%%
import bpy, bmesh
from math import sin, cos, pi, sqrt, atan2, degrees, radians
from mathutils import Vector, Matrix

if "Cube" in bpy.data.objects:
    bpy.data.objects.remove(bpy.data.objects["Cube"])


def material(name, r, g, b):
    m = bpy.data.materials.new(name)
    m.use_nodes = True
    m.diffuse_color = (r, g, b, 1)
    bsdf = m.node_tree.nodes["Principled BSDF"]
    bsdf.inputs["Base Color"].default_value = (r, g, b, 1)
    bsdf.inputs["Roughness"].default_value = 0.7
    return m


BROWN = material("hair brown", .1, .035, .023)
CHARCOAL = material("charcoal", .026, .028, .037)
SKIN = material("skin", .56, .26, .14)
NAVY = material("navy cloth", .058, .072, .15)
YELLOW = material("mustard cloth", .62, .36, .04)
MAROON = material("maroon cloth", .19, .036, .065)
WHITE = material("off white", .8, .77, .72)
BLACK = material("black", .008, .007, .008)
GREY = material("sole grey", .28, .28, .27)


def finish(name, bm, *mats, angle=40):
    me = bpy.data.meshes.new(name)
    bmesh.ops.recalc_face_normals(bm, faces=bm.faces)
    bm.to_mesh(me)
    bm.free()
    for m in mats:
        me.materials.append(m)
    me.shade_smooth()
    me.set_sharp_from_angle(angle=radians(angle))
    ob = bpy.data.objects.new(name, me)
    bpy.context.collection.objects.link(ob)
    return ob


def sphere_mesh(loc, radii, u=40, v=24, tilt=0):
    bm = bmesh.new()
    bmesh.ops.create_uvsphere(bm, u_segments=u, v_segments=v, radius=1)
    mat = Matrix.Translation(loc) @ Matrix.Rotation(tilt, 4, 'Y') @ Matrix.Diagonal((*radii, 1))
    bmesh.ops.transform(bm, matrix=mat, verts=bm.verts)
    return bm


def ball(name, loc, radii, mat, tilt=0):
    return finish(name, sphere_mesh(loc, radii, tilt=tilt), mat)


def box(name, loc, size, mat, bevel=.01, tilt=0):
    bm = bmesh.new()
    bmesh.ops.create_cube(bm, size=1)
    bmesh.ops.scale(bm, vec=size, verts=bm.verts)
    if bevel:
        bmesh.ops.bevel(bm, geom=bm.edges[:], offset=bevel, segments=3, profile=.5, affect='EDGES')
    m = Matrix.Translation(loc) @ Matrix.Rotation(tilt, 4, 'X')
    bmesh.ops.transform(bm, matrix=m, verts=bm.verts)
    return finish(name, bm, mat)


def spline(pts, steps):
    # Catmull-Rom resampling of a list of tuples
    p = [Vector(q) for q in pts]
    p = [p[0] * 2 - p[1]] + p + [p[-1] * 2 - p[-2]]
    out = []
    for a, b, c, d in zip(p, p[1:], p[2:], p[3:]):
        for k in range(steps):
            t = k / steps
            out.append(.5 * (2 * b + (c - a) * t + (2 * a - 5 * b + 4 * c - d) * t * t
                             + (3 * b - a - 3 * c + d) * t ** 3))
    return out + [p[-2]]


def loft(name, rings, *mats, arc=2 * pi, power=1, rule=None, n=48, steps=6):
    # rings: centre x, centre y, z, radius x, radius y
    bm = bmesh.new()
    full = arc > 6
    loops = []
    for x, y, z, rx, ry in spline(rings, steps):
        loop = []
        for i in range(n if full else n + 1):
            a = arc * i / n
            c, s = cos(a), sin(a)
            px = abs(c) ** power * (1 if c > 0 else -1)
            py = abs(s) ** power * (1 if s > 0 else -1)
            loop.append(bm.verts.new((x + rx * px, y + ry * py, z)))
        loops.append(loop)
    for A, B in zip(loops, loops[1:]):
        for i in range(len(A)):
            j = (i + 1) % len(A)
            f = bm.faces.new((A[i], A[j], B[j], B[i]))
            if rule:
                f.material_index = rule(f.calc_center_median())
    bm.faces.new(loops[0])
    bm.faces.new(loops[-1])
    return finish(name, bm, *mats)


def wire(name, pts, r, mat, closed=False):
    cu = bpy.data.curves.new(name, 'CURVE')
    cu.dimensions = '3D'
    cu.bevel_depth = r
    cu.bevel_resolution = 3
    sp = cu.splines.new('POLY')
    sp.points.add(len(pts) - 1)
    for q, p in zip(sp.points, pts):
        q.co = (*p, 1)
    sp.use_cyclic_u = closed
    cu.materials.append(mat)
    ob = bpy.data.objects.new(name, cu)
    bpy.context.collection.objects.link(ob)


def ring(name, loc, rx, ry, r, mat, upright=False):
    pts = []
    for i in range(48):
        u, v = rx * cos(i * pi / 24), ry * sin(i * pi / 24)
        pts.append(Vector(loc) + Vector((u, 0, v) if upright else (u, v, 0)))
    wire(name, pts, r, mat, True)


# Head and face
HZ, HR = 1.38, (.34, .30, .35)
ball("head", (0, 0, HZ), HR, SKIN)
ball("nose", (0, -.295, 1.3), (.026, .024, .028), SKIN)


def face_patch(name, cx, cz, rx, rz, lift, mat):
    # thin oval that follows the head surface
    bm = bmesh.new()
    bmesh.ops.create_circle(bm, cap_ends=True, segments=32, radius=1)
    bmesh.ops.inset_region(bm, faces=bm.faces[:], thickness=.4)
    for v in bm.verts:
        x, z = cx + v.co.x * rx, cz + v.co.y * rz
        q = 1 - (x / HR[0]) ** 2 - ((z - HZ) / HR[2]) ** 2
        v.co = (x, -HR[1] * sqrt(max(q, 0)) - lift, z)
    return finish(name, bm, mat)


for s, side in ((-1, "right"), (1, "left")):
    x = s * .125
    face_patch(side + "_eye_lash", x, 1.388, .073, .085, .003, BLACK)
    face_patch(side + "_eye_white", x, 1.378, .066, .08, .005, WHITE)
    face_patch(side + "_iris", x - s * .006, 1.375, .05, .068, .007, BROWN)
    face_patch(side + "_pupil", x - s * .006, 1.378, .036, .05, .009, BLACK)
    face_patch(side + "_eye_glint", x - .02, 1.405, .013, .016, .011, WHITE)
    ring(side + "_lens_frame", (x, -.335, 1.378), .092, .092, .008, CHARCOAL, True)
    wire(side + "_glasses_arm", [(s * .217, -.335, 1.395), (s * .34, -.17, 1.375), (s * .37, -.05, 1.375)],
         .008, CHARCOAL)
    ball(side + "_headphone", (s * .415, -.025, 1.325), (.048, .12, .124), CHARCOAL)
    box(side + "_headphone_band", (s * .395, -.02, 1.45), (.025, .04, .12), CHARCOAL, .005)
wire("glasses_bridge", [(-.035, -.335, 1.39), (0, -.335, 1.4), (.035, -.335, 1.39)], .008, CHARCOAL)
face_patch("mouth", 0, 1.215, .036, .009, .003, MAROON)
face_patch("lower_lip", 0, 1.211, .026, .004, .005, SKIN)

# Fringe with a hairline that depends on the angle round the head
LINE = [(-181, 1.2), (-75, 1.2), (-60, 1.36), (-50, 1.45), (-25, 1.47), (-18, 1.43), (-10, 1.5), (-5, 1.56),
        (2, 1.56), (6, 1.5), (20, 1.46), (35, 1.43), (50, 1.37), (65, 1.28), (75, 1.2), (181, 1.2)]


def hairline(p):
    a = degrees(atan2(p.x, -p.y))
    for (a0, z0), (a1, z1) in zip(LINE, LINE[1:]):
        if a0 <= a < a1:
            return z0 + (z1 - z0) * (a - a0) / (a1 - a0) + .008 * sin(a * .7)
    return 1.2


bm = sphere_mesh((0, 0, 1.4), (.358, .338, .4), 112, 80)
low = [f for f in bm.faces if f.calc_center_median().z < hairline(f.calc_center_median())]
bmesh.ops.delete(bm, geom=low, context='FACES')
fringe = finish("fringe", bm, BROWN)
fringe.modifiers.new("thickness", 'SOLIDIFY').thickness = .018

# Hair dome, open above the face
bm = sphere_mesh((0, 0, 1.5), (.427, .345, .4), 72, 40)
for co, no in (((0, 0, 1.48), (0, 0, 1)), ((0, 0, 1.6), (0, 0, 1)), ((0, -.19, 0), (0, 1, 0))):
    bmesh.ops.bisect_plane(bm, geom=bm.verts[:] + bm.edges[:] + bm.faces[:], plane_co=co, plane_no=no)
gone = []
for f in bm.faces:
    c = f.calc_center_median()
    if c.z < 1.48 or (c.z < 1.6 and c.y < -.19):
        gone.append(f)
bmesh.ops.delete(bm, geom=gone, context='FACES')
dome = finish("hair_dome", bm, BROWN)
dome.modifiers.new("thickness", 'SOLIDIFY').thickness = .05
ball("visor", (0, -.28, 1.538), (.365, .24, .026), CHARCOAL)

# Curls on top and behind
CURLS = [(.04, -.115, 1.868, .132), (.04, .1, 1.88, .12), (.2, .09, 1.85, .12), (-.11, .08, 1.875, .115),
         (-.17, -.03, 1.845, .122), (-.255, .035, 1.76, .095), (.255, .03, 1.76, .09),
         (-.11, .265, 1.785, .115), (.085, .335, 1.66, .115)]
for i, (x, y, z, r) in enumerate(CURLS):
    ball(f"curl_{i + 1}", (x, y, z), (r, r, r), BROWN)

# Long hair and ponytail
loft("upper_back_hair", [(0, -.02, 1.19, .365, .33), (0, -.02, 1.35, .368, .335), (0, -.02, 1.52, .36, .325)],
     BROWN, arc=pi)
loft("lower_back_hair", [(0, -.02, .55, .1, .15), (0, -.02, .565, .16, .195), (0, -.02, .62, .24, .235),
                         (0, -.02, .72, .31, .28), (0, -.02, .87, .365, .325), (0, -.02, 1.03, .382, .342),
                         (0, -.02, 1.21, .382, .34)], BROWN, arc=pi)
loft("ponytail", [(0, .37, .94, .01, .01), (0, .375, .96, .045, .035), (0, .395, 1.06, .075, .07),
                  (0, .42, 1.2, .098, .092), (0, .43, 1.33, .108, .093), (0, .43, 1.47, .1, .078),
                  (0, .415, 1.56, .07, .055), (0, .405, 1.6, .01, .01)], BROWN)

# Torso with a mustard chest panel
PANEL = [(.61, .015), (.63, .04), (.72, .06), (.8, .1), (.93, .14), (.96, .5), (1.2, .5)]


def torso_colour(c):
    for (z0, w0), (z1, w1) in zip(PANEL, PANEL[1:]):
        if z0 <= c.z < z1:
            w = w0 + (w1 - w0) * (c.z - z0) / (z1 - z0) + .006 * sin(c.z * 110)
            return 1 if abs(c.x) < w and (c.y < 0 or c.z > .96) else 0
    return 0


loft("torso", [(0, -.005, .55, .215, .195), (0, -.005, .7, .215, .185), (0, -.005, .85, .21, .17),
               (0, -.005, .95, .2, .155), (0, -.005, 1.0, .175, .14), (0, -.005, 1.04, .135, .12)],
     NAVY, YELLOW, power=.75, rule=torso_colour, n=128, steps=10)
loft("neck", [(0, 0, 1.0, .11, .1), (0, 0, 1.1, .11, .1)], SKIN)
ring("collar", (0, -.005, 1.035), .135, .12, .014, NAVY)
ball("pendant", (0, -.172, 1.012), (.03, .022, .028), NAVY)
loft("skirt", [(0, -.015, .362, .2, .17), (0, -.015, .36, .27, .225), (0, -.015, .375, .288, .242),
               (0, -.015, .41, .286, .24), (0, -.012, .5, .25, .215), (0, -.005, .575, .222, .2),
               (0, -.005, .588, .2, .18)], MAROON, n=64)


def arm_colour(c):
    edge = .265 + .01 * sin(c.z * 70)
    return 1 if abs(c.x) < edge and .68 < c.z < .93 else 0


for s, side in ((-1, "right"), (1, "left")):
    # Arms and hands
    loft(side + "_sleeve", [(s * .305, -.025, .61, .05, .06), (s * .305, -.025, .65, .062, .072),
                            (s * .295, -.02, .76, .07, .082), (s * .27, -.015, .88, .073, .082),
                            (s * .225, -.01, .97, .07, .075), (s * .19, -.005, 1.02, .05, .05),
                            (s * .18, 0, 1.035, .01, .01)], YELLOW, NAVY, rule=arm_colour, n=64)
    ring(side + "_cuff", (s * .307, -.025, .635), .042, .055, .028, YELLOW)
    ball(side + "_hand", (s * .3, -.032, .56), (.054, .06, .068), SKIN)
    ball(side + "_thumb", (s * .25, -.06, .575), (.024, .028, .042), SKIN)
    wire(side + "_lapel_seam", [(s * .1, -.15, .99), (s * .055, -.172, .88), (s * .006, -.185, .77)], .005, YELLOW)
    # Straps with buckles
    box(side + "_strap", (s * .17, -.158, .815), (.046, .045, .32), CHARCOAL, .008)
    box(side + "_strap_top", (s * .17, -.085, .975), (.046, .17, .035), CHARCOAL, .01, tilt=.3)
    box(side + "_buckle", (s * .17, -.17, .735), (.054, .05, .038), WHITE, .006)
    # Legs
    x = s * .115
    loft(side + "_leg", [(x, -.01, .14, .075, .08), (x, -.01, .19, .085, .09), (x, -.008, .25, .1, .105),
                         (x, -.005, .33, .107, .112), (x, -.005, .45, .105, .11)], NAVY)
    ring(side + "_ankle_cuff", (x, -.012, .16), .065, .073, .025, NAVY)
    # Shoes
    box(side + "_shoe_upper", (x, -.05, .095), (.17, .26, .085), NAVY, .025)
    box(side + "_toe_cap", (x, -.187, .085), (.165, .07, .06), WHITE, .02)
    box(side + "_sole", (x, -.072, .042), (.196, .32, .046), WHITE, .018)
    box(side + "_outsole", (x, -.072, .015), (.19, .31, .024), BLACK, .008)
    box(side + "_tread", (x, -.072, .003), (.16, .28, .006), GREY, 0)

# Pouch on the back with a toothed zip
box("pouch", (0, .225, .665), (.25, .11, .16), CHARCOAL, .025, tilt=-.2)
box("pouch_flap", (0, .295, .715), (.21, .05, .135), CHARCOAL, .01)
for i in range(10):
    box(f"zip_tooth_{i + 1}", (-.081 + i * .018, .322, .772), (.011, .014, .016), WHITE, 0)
%%
_TASK STATEMENT_
For this task, write out exactly the lines of the entries above, starting at the line with "bmesh.ops.delete(bm, geom=gone, context='FACES')" and ending at the line with "# Curls on top and behind", both included, and no others.

_WRITTEN SOLUTION_
bmesh.ops.delete(bm, geom=gone, context='FACES')
dome = finish("hair_dome", bm, BROWN)
dome.modifiers.new("thickness", 'SOLIDIFY').thickness = .05
ball("visor", (0, -.28, 1.538), (.365, .24, .026), CHARCOAL)

# Curls on top and behind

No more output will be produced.